(Work task): Below are the records; collect from them each line containing the string "objects".

Collected data entries:
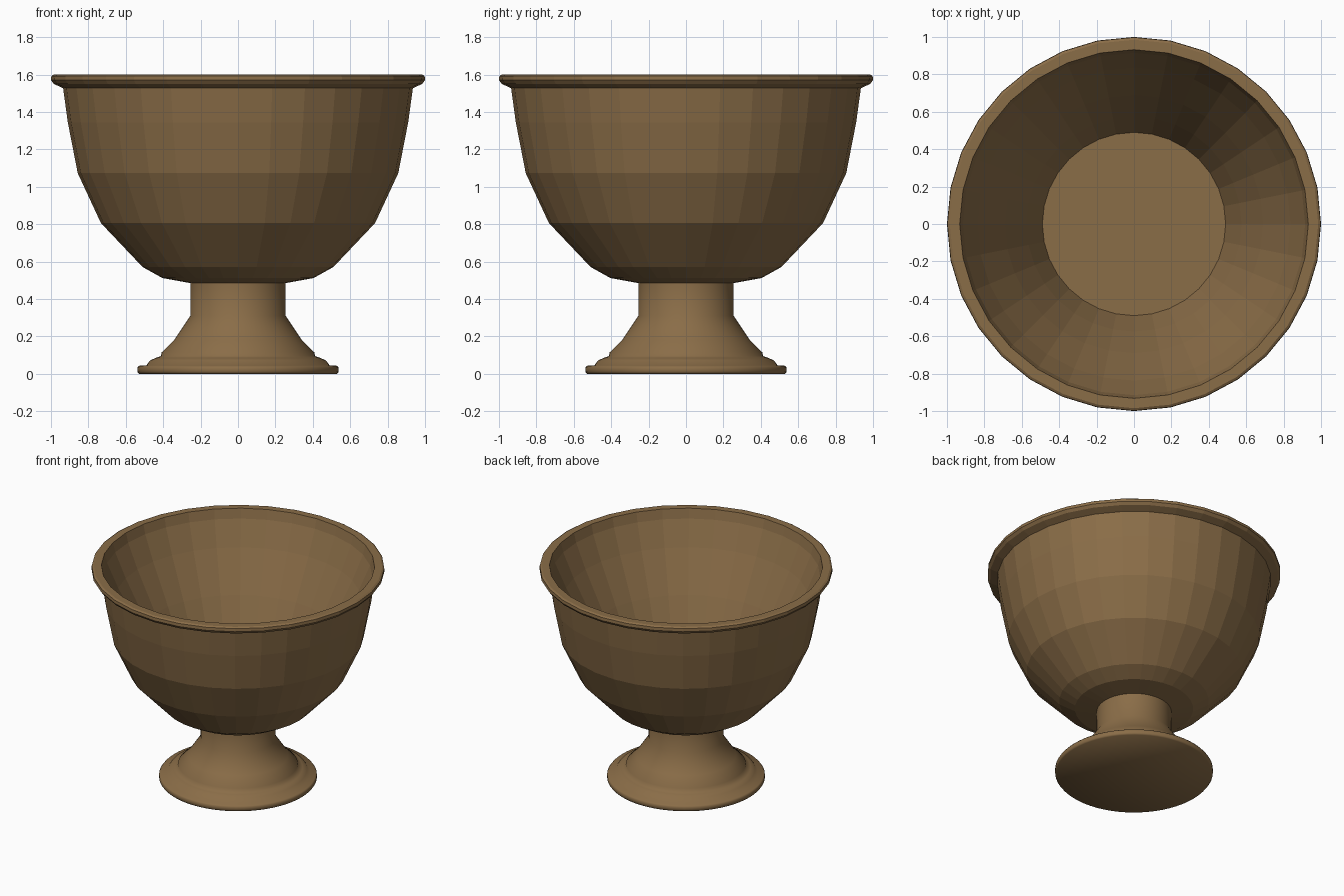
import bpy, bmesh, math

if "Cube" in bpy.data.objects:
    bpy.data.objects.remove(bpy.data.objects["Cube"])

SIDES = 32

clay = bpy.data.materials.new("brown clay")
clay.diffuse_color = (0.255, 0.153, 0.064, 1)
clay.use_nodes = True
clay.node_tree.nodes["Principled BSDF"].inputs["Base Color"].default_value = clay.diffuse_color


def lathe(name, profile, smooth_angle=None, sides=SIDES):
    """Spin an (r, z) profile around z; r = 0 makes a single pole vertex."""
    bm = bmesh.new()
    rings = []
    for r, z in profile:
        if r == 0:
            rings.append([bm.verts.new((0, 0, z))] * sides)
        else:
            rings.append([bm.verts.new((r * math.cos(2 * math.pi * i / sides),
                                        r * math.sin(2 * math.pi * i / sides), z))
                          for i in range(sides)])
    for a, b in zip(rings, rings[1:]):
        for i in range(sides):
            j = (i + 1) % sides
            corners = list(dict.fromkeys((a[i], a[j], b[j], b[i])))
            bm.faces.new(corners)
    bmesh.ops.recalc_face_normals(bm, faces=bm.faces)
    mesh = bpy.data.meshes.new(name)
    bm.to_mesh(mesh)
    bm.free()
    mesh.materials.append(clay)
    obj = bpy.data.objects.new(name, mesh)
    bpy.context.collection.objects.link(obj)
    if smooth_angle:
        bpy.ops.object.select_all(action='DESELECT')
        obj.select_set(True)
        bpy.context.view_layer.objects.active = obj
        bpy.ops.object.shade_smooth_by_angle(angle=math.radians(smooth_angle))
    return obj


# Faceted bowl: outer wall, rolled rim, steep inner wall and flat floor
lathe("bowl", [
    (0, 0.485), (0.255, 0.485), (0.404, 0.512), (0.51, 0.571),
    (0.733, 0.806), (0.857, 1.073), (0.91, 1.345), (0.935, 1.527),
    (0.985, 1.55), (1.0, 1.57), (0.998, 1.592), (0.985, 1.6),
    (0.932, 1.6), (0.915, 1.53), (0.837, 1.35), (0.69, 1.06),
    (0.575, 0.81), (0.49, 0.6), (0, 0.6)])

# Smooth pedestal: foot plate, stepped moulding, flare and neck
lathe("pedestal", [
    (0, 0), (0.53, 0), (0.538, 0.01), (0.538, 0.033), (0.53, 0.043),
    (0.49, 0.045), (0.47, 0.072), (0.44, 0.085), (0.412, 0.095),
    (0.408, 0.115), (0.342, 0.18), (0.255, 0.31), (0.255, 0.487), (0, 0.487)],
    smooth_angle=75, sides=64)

(Result below):
if "Cube" in bpy.data.objects:
    bpy.data.objects.remove(bpy.data.objects["Cube"])
    obj = bpy.data.objects.new(name, mesh)
    bpy.context.collection.objects.link(obj)
        bpy.context.view_layer.objects.active = obj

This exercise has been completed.